The points flaw has highlighted repeated concerns voiced over a fatal defect in the track layout at Paddington. The Sunday Times quoted an unnamed source saying: “Basically, at that point, a train can go three ways. It can go straight ahead until the line converges with the main line; it can go through another set of points, which also takes it on to the main line; or it can go onto another track to its right. Whatever way it goes, it is in danger of colliding with another train.”

It has also been revealed that Railtrack removed a relatively simple safety feature in track redesigns—a set of points designed to derail the train if it goes past a red light and send it into a sand trap that could have prevented the crash.

Contrary to early reports, it is now believed that more passengers died aboard the Thames Turbo train than the much larger Great Western Express. The difference is being put down to the materials used in the building of the two trains. According to rail industry experts, the survival of so many passengers in the first carriage of the Great Western train was due to the high standards of engineering at the Derby works of British Rail when the train was built.

“This was Mark 3 rolling stock dating from the introduction of high speed trains in the mid-seventies. It's a steel design based on technology developed in the fifties and sixties and improved over the years. It's based on the simple premise that a tube is a very good structure because it retains its strength under impact,” said Andrew Goodman of Rail Professional magazine.

“The Thames train was probably built in the early nineties and, being made of aluminium, performed much more poorly when the crash occurred,” he added.

This fact will focus attention on the causes of the raging inferno that engulfed the first carriage of the Great Western train. Following earlier reports of a highly flammable “winter diesel” used by the company, it has now been revealed that the train involved in the Paddington crash had a faulty fuel tank valve.

It was disclosed Monday that details of the fault, which led to a leakage from the power unit tank when it was being filled at the depot, were given in a report to Great Western in July. The company said that the problem only occurred during filling, had not recurred since and presented no danger to the train in operation. Such explanations are unlikely to placate the growing anger of rail users, given the significance of the fire in the Paddington disaster.

A seven-page report, compiled for the train drivers' union Aslef, says that eight signals on the up-line towards Paddington and 11 on the down-line were so dangerous they should be covered up before the station reopens.

Roy Bell, an independent rail expert and former head of Railtrack, said in the report, which has been handed to the Health and Safety Executive, that 24 signals in the area were badly obscured. He said that in the long-run, 19 signals should be taken out of use and another eight simplified. Bell also called for the abolition of unnecessary bi-directional tracks, which carry trains running both towards and away from Paddington.

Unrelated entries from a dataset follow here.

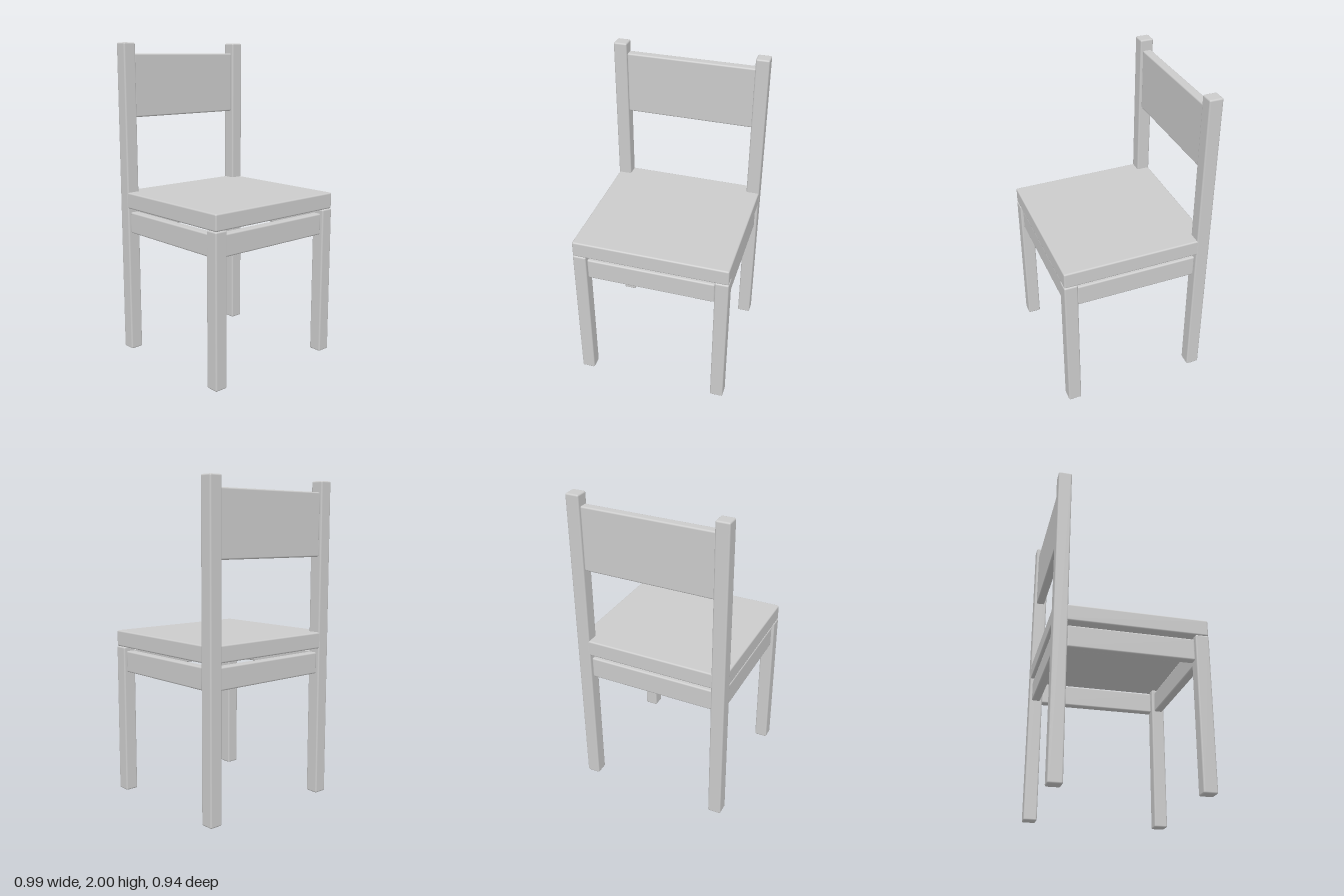
import * as THREE from 'three';
import { RoundedBoxGeometry } from 'three/addons/geometries/RoundedBoxGeometry.js';

export function createModel() {
  const chair = new THREE.Group();
  chair.name = 'chair';
  const material = new THREE.MeshStandardMaterial({ color: 0xcccccc });

  // Board with softened edges, given by its extents on each axis
  const board = (name, [x0, x1], [y0, y1], [z0, z1], bevel = 0.01) => {
    const mesh = new THREE.Mesh(
      new RoundedBoxGeometry(x1 - x0, y1 - y0, z1 - z0, 2, bevel), material);
    mesh.position.set((x0 + x1) / 2, (y0 + y1) / 2, (z0 + z1) / 2);
    mesh.name = name;
    chair.add(mesh);
  };
  const around = (c, half) => [c - half, c + half];

  const legX = 0.45, legZ = 0.428, legHalf = 0.0425;
  const railHalf = 0.028, railY = [0.795, 0.932];

  // Seat slab
  board('seat', around(0, 0.491), [0.957, 1.06], around(0, 0.469));

  // Legs and side rails, mirrored left and right
  for (const [side, s] of [['left', 1], ['right', -1]]) {
    board(`${side}FrontLeg`, around(s * legX, legHalf), [0, 0.957], around(legZ, legHalf));
    board(`${side}BackPost`, around(s * legX, legHalf), [0, 2], around(-legZ, legHalf));
    board(`${side}Rail`, around(s * legX, railHalf), railY, around(0, 0.384));
  }

  // Front and back rails under the seat
  board('frontRail', around(0, 0.405), railY, around(legZ, railHalf));
  board('backRail', around(0, 0.405), railY, around(-legZ, railHalf));

  // Backrest panel between the posts
  board('backrest', around(0, 0.41), [1.535, 1.932], around(-legZ, railHalf));

  return chair;
}
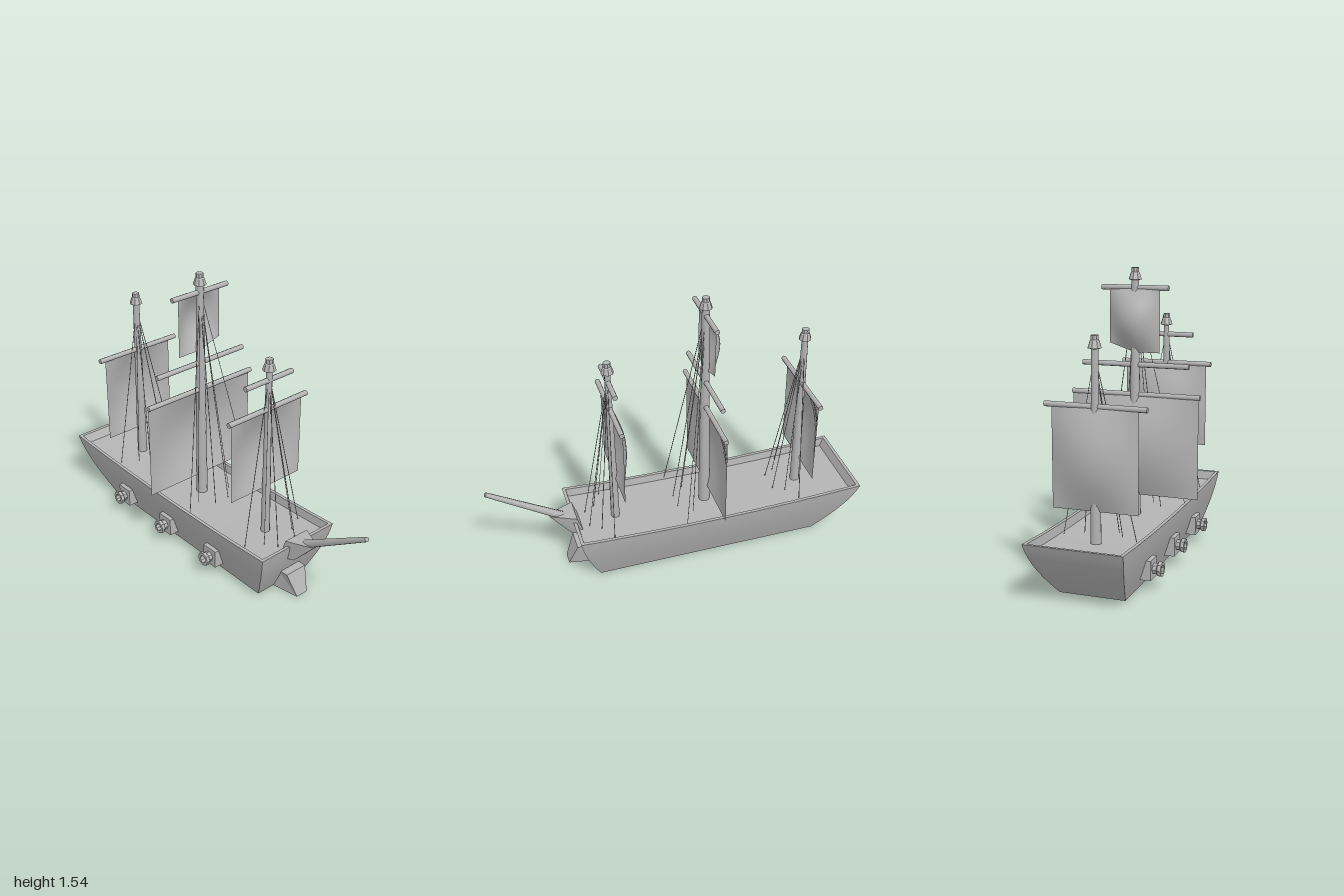
import * as THREE from 'three';

const grey = new THREE.MeshStandardMaterial({ color: 0xb4b4b4, side: THREE.DoubleSide });
grey.name = 'plain grey';

const lerp = (a, b, k) => a + (b - a) * k;

function add(parent, name, geometry) {
  const mesh = new THREE.Mesh(geometry, grey);
  mesh.name = name;
  parent.add(mesh);
  return mesh;
}

// Curved patch: fn(s, t) gives [x, y, z] for s, t in 0..1
function patch(fn, n, m) {
  const geo = new THREE.PlaneGeometry(1, 1, n, m);
  const pos = geo.attributes.position;
  for (let j = 0, i = 0; j <= m; j++) {
    for (let k = 0; k <= n; k++, i++) pos.setXYZ(i, ...fn(k / n, j / m));
  }
  geo.computeVertexNormals();
  return geo;
}

// Tapered rod between two points
function rod(parent, name, a, b, ra, rb, sides = 8) {
  const from = new THREE.Vector3(...a), to = new THREE.Vector3(...b);
  const dir = to.clone().sub(from);
  const mesh = add(parent, name, new THREE.CylinderGeometry(rb, ra, dir.length(), sides));
  mesh.position.copy(from).add(to).multiplyScalar(0.5);
  mesh.quaternion.setFromUnitVectors(new THREE.Vector3(0, 1, 0), dir.normalize());
  return mesh;
}

// Six-sided block from a back and a front quad of corners
function block(back, front) {
  const c = [...back, ...front];
  const quads = [[3, 2, 1, 0], [4, 5, 6, 7], [0, 1, 5, 4], [1, 2, 6, 5], [2, 3, 7, 6], [3, 0, 4, 7]];
  const verts = quads.flatMap(([p, q, r, s]) => [p, q, r, p, r, s].flatMap((i) => c[i]));
  const geo = new THREE.BufferGeometry();
  geo.setAttribute('position', new THREE.Float32BufferAttribute(verts, 3));
  geo.computeVertexNormals();
  return geo;
}

// Hull surface: t is height, s runs stern to bow, k runs across, inset moves inward
const sheer = (x) => 0.285 + 0.023 * ((x + 0.13) / 0.8) ** 2;
function hullPoint(t, s, k, inset = 0) {
  const c = 0.5 * (t + Math.sin(t * Math.PI / 2));
  const x = lerp(-0.715 - 0.245 * c + inset, 0.55 + 0.11 * c - inset, s);
  return [x, t * sheer(x), k * (0.17 + 0.08 * c - inset)];
}

function buildHull(ship) {
  const hull = new THREE.Group();
  hull.name = 'hull';
  ship.add(hull);
  const deckT = 0.85, wall = 0.018;
  // Each band goes from one height and inset to another
  const bands = [
    ['outerWall', 0, 0, 1, 0, 8],
    ['rim', 1, 0, 1, wall, 1],
    ['innerWall', 1, wall, deckT, wall, 1],
  ];
  for (const [name, t0, i0, t1, i1, m] of bands) {
    const at = (s, k, t) => hullPoint(lerp(t0, t1, t), s, k, lerp(i0, i1, t));
    add(hull, name + 'Starboard', patch((s, t) => at(s, 1, t), 16, m));
    add(hull, name + 'Port', patch((s, t) => at(1 - s, -1, t), 16, m));
    add(hull, name + 'Bow', patch((s, t) => at(1, 1 - 2 * s, t), 4, m));
    add(hull, name + 'Stern', patch((s, t) => at(0, 2 * s - 1, t), 4, m));
  }
  add(hull, 'deck', patch((s, t) => hullPoint(deckT, s, 2 * t - 1, wall), 16, 2));
  add(hull, 'bottom', patch((s, t) => hullPoint(0, s, 1 - 2 * t), 1, 1));
}

// Sail hung from a yard, bellying aft
function sail(parent, half, top, bottom, lift) {
  add(parent, 'sail', patch((s, t) => {
    const k = 2 * s - 1;
    const low = bottom + lift * Math.max(0, -k);
    const belly = 0.065 * Math.sin(Math.PI * t) * Math.cos(k * Math.PI / 2);
    return [-0.008 - belly, lerp(top, low, t), k * half];
  }, 14, 12));
}

function buildMast(ship, spec) {
  const { x, top, r, yards, sails, stays } = spec;
  const mast = new THREE.Group();
  mast.name = spec.name;
  mast.position.x = x;
  ship.add(mast);
  rod(mast, 'pole', [0, 0.2, 0], [0, top - 0.05, 0], r, r * 0.62, 10);
  // Flared cap and knob
  const profile = [[0.015, -0.065], [0.035, -0.06], [0.024, -0.026], [0.02, -0.022], [0.02, 0], [0, 0]];
  const cap = new THREE.LatheGeometry(profile.map(([a, b]) => new THREE.Vector2(a, top + b)), 8);
  const flat = cap.toNonIndexed();
  flat.computeVertexNormals();
  add(mast, 'cap', flat);
  for (const [y, length] of yards) {
    rod(mast, 'yard', [0, y, -length / 2], [0, y, length / 2], 0.014, 0.014);
  }
  for (const [half, high, low, lift] of sails) sail(mast, half, high, low, lift);
  for (const [dx, dz] of stays) {
    for (const side of [1, -1]) {
      rod(mast, 'stay', [0, top - 0.09, 0], [dx, 0.26, dz * side], 0.002, 0.002, 4);
    }
  }
}

function buildCannon(ship, x) {
  const cannon = new THREE.Group();
  cannon.name = 'cannon';
  cannon.position.set(x, 0.105, 0);
  ship.add(cannon);
  add(cannon, 'gunPort', new THREE.BoxGeometry(0.095, 0.1, 0.07)).position.z = 0.21;
  // Barrel with a flared muzzle and hollow bore
  const profile = [[0.028, 0.23], [0.028, 0.265], [0.038, 0.272], [0.038, 0.29], [0.022, 0.29], [0.022, 0.25], [0, 0.25]];
  const barrel = new THREE.LatheGeometry(profile.map(([a, b]) => new THREE.Vector2(a, b)), 8).toNonIndexed();
  barrel.rotateX(Math.PI / 2);
  barrel.computeVertexNormals();
  add(cannon, 'barrel', barrel);
}

export function createModel() {
  const model = new THREE.Group();
  model.name = 'sailingShip';
  const ship = new THREE.Group();
  ship.name = 'ship';
  ship.rotation.y = -0.398;
  ship.position.set(-0.022, 0, 0.053);
  model.add(ship);

  buildHull(ship);

  const shortStays = [[0.16, 0.06], [0.1, 0.1], [0.05, 0.19]];
  buildMast(ship, {
    name: 'mizzenMast', x: -0.662, top: 1.255, r: 0.028, stays: shortStays,
    yards: [[0.918, 0.52]], sails: [[0.22, 0.918, 0.41, 0]],
  });
  buildMast(ship, {
    name: 'mainMast', x: -0.107, top: 1.537, r: 0.032,
    stays: [[0.17, 0.225], [0.17, 0.045], [0.1, 0.11]],
    yards: [[1.435, 0.36], [1.04, 0.58], [0.884, 0.7]],
    sails: [[0.135, 1.435, 1.105, 0.045], [0.345, 0.884, 0.35, 0]],
  });
  buildMast(ship, {
    name: 'foreMast', x: 0.413, top: 1.255, r: 0.025, stays: shortStays,
    yards: [[1.14, 0.31], [0.98, 0.52]], sails: [[0.235, 0.98, 0.52, 0]],
  });

  for (const x of [-0.517, -0.137, 0.245]) buildCannon(ship, x);

  // Bow fittings
  add(ship, 'bowspritBase', block(
    [[0.6, 0.22, 0.075], [0.6, 0.22, -0.075], [0.64, 0.34, -0.075], [0.64, 0.34, 0.075]],
    [[0.67, 0.22, 0.04], [0.67, 0.22, -0.04], [0.78, 0.345, -0.015], [0.78, 0.345, 0.015]],
  ));
  rod(ship, 'bowsprit', [0.66, 0.295, 0], [1.1, 0.572, 0], 0.024, 0.013);
  add(ship, 'cutwater', block(
    [[0.54, 0, 0.065], [0.54, 0, -0.065], [0.58, 0.125, -0.065], [0.58, 0.125, 0.065]],
    [[0.7, 0, 0.035], [0.7, 0, -0.035], [0.65, 0.125, -0.065], [0.65, 0.125, 0.065]],
  ));
  return model;
}
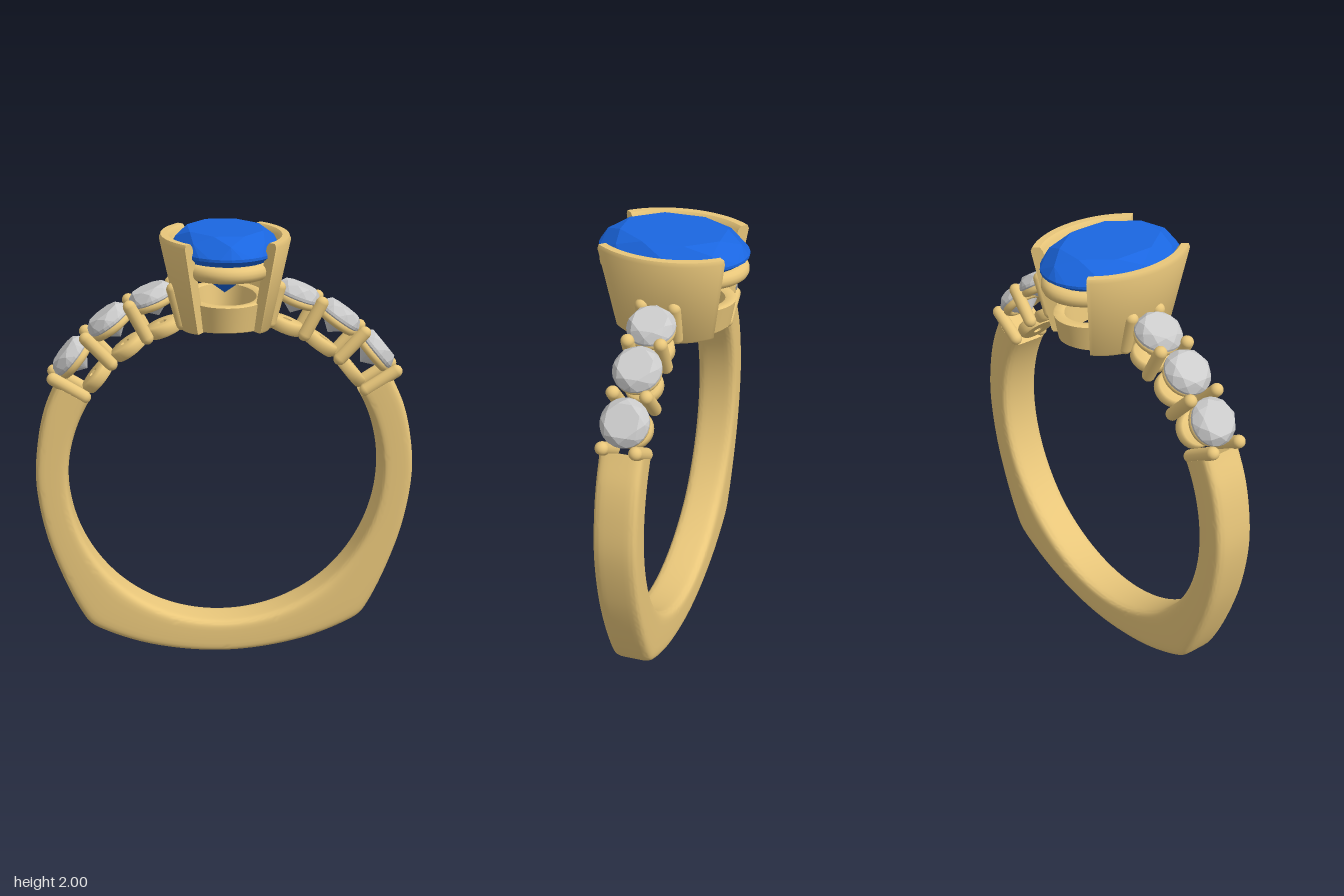
import * as THREE from 'three';
import { toCreasedNormals } from 'three/addons/utils/BufferGeometryUtils.js';
import { ConvexGeometry } from 'three/addons/geometries/ConvexGeometry.js';

const CY = 0.87;      // height of the finger hole's centre
const HOLE = 0.715;   // radius of the finger hole
const rad = THREE.MathUtils.degToRad;
const lerp = THREE.MathUtils.lerp;
const V = (x, y, z) => new THREE.Vector3(x, y, z);

const gold = new THREE.MeshStandardMaterial({ color: 0xe8c67a });
const blue = new THREE.MeshStandardMaterial({ color: 0x1a66e0, flatShading: true });
const clear = new THREE.MeshStandardMaterial({ color: 0xcccccc, flatShading: true });

function add(parent, name, geometry, material) {
  const mesh = new THREE.Mesh(geometry, material);
  mesh.name = name;
  parent.add(mesh);
  return mesh;
}

// Skin over a row of closed sections; the row is either closed or capped
function loft(sections, closed, crease = 0.7) {
  const n = sections[0].length, m = sections.length;
  const pts = sections.flat();
  const tris = [];
  for (let i = 0; i < (closed ? m : m - 1); i++) {
    for (let j = 0; j < n; j++) {
      const k = (j + 1) % n, i2 = (i + 1) % m;
      const a = i * n + j, b = i * n + k, c = i2 * n + k, d = i2 * n + j;
      tris.push([a, b, c], [a, c, d]);
    }
  }
  if (!closed) {
    for (const [row, flip] of [[0, true], [m - 1, false]]) {
      const mid = V(0, 0, 0);
      sections[row].forEach((p) => mid.addScaledVector(p, 1 / n));
      const centre = pts.push(mid) - 1;
      for (let j = 0; j < n; j++) {
        const a = row * n + j, b = row * n + (j + 1) % n;
        tris.push(flip ? [centre, b, a] : [centre, a, b]);
      }
    }
  }
  // turn the skin outwards
  let volume = 0;
  for (const [a, b, c] of tris) volume += pts[a].dot(V(0, 0, 0).crossVectors(pts[b], pts[c]));
  if (volume < 0) tris.forEach((t) => t.reverse());
  const geometry = new THREE.BufferGeometry().setFromPoints(pts);
  geometry.setIndex(tris.flat());
  return toCreasedNormals(geometry, crease);
}

// Brilliant-cut gem with its girdle at y = 0
function gemGeometry(rx, rz, crown, pavilion, sides) {
  const pts = [V(0, -pavilion, 0)];
  const ring = (count, scale, y, shift) => {
    for (let i = 0; i < count; i++) {
      const a = ((i + shift) / count) * Math.PI * 2;
      pts.push(V(Math.cos(a) * rx * scale, y, Math.sin(a) * rz * scale));
    }
  };
  ring(8, 0.72, crown, 0.5);
  ring(8, 0.9, crown * 0.6, 0);
  ring(sides, 1, 0, 0);
  ring(sides, 1, -0.012, 0);
  ring(8, 0.6, -pavilion * 0.48, 0.5);
  return new ConvexGeometry(pts);
}

// Band: rounded section between the finger hole and the outer outline
function bandGeometry() {
  const half = [[0.2, -0.855], [0.4, -0.812], [0.57, -0.745], [0.635, -0.705], [0.675, -0.645], [0.75, -0.48],
    [0.825, -0.25], [0.861, 0], [0.846, 0.18], [0.812, 0.32], [0.755, 0.45]];
  const outline = [
    ...half.map(([x, y]) => V(-x, y, 0)).reverse(),
    V(0, -0.87, 0),
    ...half.map(([x, y]) => V(x, y, 0)),
  ];
  const round = (c) => Math.sign(c) * Math.abs(c) ** 0.36;
  const sections = new THREE.CatmullRomCurve3(outline).getSpacedPoints(160).map((outer) => {
    const inner = outer.clone().setLength(HOLE);
    return Array.from({ length: 36 }, (_, j) => {
      const a = ((j + 0.5) / 36) * Math.PI * 2;
      const p = inner.clone().lerp(outer, 0.5 + 0.5 * round(Math.cos(a)));
      return V(p.x, p.y + CY, 0.096 * round(Math.sin(a)));
    });
  });
  return loft(sections, false);
}

// Tapered oval wall whose foot follows the finger hole.
// lo and hi are the inner radii [x, z] at foot and rim.
function ovalWall(lo, hi, thick, top, from, to, closed) {
  const profile = [[0, 0], [0, 0.96], [0.2, 1], [0.8, 1], [1, 0.96], [1, 0.03], [0.9, 0]];
  const steps = closed ? 72 : 32;
  const sections = [];
  for (let i = 0; i < (closed ? steps : steps + 1); i++) {
    const a = lerp(from, to, i / steps);
    sections.push(profile.map(([u, f]) => {
      const x = Math.cos(a) * (lerp(lo[0], hi[0], f) + u * thick);
      const z = Math.sin(a) * (lerp(lo[1], hi[1], f) + u * thick);
      const foot = CY + Math.sqrt(HOLE * HOLE - x * x);
      return V(x, lerp(foot, top, f), z);
    }));
  }
  return loft(sections, closed);
}

function createHead() {
  const head = new THREE.Group();
  head.name = 'head';

  // Centre stone
  add(head, 'centreStone', gemGeometry(0.24, 0.33, 0.08, 0.21, 32), blue).position.y = 1.92;

  // Two half bezels hold the stone at its sides
  for (const [name, turn] of [['leftBezel', 0], ['rightBezel', Math.PI]]) {
    const wall = ovalWall([0.15, 0.24], [0.24, 0.325], 0.052, 1.975, rad(-48), rad(48), false);
    add(head, name, wall, gold).rotation.y = turn;
  }

  // Lower gallery ring
  add(head, 'lowerGallery', ovalWall([0.12, 0.205], [0.14, 0.228], 0.048, 1.705, 0, Math.PI * 2, true), gold);

  // Upper gallery rail below the girdle
  const oval = [];
  for (let i = 0; i < 32; i++) {
    const a = (i / 32) * Math.PI * 2;
    oval.push(V(Math.cos(a) * 0.19, 1.845, Math.sin(a) * 0.294));
  }
  const path = new THREE.CatmullRomCurve3(oval, true);
  add(head, 'upperGallery', new THREE.TubeGeometry(path, 80, 0.036, 14, true), gold);
  return head;
}

// One shoulder: three set stones between four pairs of prongs
function createShoulder(name, side) {
  const shoulder = new THREE.Group();
  shoulder.name = name;
  shoulder.position.y = CY;
  const spoke = (label, degrees) => {
    const group = new THREE.Group();
    group.name = label;
    group.rotation.z = -side * rad(90 - degrees);
    shoulder.add(group);
    return group;
  };

  const washer = [[0.022, 0], [0.075, 0], [0.084, 0.012], [0.084, 0.045], [0.075, 0.055], [0.022, 0.055], [0.022, 0]];
  const base = toCreasedNormals(
    new THREE.LatheGeometry(washer.map(([r, y]) => new THREE.Vector2(r, y)), 32), 0.9);
  const seat = new THREE.TorusGeometry(0.082, 0.02, 12, 36).rotateX(Math.PI / 2);
  const stone = gemGeometry(0.105, 0.105, 0.042, 0.095, 24);
  for (const degrees of [68.5, 54.5, 39.5]) {
    const setting = spoke('stoneSetting', degrees);
    add(setting, 'sideStone', stone, clear).position.y = 0.893;
    add(setting, 'seatRing', seat, gold).position.y = 0.862;
    add(setting, 'settingBase', base, gold).position.y = 0.712;
  }

  const prong = new THREE.CapsuleGeometry(0.029, 0.16, 6, 16);
  for (const degrees of [75, 62, 46.8, 32]) {
    const pair = spoke('prongPair', degrees);
    for (const z of [-0.072, 0.072]) add(pair, 'prong', prong, gold).position.set(0, 0.825, z);
  }
  return shoulder;
}

export function createModel() {
  const ring = new THREE.Group();
  ring.name = 'ring';
  add(ring, 'band', bandGeometry(), gold);
  ring.add(createHead(), createShoulder('leftShoulder', 1), createShoulder('rightShoulder', -1));
  return ring;
}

See Also:

Privatisation, deregulation and the London rail disaster
[14 October 1999]